[Data provided Boundary: Start]

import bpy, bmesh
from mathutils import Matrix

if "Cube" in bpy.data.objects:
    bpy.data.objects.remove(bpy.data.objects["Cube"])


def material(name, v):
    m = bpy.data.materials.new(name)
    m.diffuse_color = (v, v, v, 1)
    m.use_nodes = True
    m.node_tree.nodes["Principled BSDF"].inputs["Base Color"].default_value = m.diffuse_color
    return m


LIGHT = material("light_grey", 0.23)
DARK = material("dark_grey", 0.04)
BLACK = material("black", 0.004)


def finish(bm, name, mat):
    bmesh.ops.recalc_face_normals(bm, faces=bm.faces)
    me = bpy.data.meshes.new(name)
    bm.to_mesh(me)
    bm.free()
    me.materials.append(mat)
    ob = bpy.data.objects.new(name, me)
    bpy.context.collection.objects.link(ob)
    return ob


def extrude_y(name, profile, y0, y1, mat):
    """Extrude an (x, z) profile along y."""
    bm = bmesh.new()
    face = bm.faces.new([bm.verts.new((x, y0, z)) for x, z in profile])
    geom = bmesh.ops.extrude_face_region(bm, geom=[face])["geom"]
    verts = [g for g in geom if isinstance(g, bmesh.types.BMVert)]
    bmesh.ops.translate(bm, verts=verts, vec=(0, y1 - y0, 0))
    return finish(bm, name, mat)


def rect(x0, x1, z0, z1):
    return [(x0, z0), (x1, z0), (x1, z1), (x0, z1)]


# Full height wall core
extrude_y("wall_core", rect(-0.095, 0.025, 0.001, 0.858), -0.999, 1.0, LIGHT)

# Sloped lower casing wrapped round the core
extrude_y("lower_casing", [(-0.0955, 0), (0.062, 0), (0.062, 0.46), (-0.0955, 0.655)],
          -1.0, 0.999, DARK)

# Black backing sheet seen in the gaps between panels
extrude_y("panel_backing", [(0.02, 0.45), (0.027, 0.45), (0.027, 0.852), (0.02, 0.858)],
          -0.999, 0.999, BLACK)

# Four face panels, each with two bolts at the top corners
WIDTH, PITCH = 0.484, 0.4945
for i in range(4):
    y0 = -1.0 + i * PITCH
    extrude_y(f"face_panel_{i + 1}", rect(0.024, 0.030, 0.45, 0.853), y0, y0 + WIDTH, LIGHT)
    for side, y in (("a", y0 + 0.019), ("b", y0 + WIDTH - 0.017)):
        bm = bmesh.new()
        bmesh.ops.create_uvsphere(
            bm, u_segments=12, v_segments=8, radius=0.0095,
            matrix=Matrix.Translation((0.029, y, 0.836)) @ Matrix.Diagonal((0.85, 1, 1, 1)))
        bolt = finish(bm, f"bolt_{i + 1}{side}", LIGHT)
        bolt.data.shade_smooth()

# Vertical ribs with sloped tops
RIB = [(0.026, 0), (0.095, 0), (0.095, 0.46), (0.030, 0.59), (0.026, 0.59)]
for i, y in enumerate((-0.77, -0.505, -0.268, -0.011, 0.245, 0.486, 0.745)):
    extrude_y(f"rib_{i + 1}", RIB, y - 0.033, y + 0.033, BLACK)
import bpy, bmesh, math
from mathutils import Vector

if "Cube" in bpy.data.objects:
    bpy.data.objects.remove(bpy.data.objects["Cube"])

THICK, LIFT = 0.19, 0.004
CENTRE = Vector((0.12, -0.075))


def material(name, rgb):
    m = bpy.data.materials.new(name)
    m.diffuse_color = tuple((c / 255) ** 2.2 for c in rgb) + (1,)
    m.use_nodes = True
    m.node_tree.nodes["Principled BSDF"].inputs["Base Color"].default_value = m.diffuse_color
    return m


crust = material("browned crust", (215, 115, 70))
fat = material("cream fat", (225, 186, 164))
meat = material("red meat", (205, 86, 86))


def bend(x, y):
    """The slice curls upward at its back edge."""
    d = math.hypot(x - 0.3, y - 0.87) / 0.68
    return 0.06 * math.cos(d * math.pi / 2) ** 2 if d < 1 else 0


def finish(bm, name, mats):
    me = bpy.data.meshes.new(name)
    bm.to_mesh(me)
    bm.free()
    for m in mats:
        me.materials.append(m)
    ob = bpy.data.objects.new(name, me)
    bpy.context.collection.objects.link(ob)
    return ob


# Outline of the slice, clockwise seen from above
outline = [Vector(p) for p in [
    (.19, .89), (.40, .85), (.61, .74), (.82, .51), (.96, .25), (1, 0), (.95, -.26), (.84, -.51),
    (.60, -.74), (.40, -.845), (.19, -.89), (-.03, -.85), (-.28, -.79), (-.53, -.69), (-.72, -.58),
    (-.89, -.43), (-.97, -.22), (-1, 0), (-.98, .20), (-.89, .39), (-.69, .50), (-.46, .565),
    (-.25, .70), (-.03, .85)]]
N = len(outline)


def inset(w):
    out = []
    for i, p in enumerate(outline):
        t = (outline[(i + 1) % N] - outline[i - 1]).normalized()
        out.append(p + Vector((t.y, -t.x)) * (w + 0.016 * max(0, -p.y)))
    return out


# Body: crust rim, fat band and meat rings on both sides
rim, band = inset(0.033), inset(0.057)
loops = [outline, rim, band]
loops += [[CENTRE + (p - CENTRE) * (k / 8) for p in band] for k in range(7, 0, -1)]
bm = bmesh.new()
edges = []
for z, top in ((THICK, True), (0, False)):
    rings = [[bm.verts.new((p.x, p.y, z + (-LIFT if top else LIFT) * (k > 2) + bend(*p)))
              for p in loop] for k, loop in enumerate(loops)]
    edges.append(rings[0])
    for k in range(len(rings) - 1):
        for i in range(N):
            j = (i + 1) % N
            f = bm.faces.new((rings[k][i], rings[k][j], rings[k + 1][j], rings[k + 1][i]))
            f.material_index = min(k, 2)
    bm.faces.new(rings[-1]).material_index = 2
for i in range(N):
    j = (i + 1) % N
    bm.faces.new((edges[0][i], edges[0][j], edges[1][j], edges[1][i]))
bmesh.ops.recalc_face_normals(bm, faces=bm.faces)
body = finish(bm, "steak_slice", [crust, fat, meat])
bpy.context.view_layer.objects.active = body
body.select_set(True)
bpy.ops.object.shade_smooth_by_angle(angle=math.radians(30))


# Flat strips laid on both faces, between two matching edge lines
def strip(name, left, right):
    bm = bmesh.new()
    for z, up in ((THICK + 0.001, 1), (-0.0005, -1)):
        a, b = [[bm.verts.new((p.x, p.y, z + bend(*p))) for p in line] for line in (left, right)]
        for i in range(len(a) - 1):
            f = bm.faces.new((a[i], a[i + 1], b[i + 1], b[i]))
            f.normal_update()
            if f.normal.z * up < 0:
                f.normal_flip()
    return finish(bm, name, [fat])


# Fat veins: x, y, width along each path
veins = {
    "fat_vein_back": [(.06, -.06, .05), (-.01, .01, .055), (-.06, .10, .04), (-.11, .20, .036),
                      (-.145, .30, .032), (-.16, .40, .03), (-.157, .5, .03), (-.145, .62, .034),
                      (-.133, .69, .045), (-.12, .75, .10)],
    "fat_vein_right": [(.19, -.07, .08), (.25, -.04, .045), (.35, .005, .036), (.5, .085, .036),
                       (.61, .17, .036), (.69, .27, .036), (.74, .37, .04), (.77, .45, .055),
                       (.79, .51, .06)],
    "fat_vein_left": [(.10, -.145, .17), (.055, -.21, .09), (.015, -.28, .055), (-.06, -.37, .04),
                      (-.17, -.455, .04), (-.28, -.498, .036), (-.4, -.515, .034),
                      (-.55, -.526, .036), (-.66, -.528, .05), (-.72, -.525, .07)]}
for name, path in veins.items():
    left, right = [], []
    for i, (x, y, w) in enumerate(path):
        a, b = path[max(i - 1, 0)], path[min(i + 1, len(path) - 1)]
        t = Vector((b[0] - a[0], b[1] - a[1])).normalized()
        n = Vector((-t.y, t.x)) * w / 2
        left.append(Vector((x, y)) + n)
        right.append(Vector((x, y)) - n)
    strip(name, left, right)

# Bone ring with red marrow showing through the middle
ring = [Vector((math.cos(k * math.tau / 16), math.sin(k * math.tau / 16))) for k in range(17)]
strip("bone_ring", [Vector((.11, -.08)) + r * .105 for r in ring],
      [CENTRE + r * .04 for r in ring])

[Data provided Boundary: End]

▸ **What needs to be done**
Look through the entries and find each line that has the string "bmesh". Copy those lines.

▸ **Result of the task**
import bpy, bmesh
    bmesh.ops.recalc_face_normals(bm, faces=bm.faces)
    bm = bmesh.new()
    geom = bmesh.ops.extrude_face_region(bm, geom=[face])["geom"]
    verts = [g for g in geom if isinstance(g, bmesh.types.BMVert)]
    bmesh.ops.translate(bm, verts=verts, vec=(0, y1 - y0, 0))
        bm = bmesh.new()
        bmesh.ops.create_uvsphere(
import bpy, bmesh, math
bm = bmesh.new()
bmesh.ops.recalc_face_normals(bm, faces=bm.faces)
    bm = bmesh.new()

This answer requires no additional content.